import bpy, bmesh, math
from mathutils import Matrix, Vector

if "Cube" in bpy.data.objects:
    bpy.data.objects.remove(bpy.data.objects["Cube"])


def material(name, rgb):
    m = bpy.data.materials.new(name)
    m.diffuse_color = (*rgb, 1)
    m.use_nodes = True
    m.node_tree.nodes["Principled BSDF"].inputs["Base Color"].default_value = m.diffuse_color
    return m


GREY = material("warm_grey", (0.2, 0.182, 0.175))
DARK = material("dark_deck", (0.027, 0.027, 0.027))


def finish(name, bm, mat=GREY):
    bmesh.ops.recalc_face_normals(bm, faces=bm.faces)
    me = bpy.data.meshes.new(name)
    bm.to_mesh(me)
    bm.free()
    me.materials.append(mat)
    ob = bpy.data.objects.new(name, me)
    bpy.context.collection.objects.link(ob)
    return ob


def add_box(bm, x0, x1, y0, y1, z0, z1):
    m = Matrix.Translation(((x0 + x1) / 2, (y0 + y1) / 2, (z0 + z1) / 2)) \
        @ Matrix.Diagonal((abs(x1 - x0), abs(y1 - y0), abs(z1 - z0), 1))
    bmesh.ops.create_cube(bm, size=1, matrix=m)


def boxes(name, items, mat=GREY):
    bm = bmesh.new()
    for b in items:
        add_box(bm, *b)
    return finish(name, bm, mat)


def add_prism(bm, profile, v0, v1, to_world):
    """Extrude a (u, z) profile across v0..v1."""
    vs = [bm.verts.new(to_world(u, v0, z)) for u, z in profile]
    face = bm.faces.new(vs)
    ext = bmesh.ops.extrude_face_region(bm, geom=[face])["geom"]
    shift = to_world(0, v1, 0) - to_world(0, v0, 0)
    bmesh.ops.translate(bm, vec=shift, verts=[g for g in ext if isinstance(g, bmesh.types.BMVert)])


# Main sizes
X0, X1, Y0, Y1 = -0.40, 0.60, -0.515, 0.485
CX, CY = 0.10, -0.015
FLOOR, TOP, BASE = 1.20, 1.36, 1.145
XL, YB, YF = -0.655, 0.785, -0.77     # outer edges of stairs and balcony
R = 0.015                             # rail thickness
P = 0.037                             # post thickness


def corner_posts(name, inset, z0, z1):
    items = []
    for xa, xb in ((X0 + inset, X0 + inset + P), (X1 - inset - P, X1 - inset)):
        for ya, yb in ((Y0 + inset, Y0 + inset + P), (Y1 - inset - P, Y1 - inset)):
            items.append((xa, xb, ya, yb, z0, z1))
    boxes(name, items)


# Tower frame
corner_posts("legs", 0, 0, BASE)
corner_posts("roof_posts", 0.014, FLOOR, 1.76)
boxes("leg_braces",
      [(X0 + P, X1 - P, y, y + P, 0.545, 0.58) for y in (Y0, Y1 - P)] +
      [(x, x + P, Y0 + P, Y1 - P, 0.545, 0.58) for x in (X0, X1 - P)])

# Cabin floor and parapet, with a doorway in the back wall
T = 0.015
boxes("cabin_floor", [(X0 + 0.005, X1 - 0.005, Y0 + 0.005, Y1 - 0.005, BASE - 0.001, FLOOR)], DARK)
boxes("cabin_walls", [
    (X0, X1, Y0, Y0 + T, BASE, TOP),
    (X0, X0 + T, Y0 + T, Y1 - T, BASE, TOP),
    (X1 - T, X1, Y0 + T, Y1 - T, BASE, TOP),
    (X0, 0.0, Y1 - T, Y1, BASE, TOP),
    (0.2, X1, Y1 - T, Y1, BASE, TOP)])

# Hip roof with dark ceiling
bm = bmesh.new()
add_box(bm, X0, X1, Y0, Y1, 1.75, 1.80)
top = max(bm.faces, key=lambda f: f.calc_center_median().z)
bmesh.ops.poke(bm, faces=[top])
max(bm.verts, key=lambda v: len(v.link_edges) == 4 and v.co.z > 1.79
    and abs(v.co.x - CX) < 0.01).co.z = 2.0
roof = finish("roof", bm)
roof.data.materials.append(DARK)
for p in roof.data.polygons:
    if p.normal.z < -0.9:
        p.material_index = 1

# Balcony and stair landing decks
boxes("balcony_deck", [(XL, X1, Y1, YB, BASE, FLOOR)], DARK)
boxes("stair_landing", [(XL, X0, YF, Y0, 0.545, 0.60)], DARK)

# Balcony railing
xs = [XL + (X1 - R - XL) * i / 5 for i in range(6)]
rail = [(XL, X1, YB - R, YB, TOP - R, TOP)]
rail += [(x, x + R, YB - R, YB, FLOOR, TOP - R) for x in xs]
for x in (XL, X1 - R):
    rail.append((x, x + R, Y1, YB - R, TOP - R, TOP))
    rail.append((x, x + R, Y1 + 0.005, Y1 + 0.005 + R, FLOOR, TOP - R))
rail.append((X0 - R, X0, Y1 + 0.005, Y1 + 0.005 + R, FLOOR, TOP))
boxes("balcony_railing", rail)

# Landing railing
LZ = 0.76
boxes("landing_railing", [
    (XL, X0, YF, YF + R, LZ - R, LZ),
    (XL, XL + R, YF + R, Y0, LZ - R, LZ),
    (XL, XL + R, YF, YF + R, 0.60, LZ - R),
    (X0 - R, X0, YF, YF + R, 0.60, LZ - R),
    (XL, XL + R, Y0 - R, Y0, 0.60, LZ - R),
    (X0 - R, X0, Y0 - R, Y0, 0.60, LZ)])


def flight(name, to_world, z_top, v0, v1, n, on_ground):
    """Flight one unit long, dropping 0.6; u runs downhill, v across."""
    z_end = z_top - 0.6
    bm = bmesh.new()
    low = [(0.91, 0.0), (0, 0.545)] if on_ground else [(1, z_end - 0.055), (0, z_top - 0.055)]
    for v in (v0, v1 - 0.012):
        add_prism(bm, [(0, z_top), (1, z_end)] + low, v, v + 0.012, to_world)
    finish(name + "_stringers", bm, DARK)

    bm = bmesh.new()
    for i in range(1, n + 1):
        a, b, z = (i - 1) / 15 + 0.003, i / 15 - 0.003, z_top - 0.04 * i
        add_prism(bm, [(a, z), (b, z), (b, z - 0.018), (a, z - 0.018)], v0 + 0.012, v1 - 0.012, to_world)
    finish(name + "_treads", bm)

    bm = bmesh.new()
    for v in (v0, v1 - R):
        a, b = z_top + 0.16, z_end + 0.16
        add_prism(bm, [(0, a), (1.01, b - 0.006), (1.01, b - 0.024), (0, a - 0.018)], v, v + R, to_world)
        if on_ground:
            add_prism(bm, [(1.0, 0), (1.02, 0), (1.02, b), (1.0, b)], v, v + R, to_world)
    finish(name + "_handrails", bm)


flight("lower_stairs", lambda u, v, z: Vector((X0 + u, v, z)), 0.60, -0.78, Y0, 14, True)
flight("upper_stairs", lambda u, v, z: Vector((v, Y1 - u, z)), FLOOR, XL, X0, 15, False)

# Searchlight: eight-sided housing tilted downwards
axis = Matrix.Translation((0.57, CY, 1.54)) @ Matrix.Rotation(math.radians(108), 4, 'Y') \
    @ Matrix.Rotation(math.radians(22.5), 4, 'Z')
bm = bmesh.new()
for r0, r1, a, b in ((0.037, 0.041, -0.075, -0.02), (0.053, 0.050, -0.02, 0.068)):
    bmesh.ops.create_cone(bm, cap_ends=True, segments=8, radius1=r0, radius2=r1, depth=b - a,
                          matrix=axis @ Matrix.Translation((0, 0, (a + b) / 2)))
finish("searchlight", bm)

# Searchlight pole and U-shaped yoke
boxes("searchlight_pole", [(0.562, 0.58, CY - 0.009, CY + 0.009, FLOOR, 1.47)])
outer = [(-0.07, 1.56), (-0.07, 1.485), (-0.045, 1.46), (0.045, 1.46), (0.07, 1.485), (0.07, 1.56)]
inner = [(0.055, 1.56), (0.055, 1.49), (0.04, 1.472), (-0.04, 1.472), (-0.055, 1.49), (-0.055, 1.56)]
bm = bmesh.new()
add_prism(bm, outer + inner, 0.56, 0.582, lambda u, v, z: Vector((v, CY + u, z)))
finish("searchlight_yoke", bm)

INSTRUCTIONS FOR THE TASK
Extract each line from the entries above that contains the string "boxes".

EXPECTED ANSWER
def boxes(name, items, mat=GREY):
    boxes(name, items)
boxes("leg_braces",
boxes("cabin_floor", [(X0 + 0.005, X1 - 0.005, Y0 + 0.005, Y1 - 0.005, BASE - 0.001, FLOOR)], DARK)
boxes("cabin_walls", [
boxes("balcony_deck", [(XL, X1, Y1, YB, BASE, FLOOR)], DARK)
boxes("stair_landing", [(XL, X0, YF, Y0, 0.545, 0.60)], DARK)
boxes("balcony_railing", rail)
boxes("landing_railing", [
boxes("searchlight_pole", [(0.562, 0.58, CY - 0.009, CY + 0.009, FLOOR, 1.47)])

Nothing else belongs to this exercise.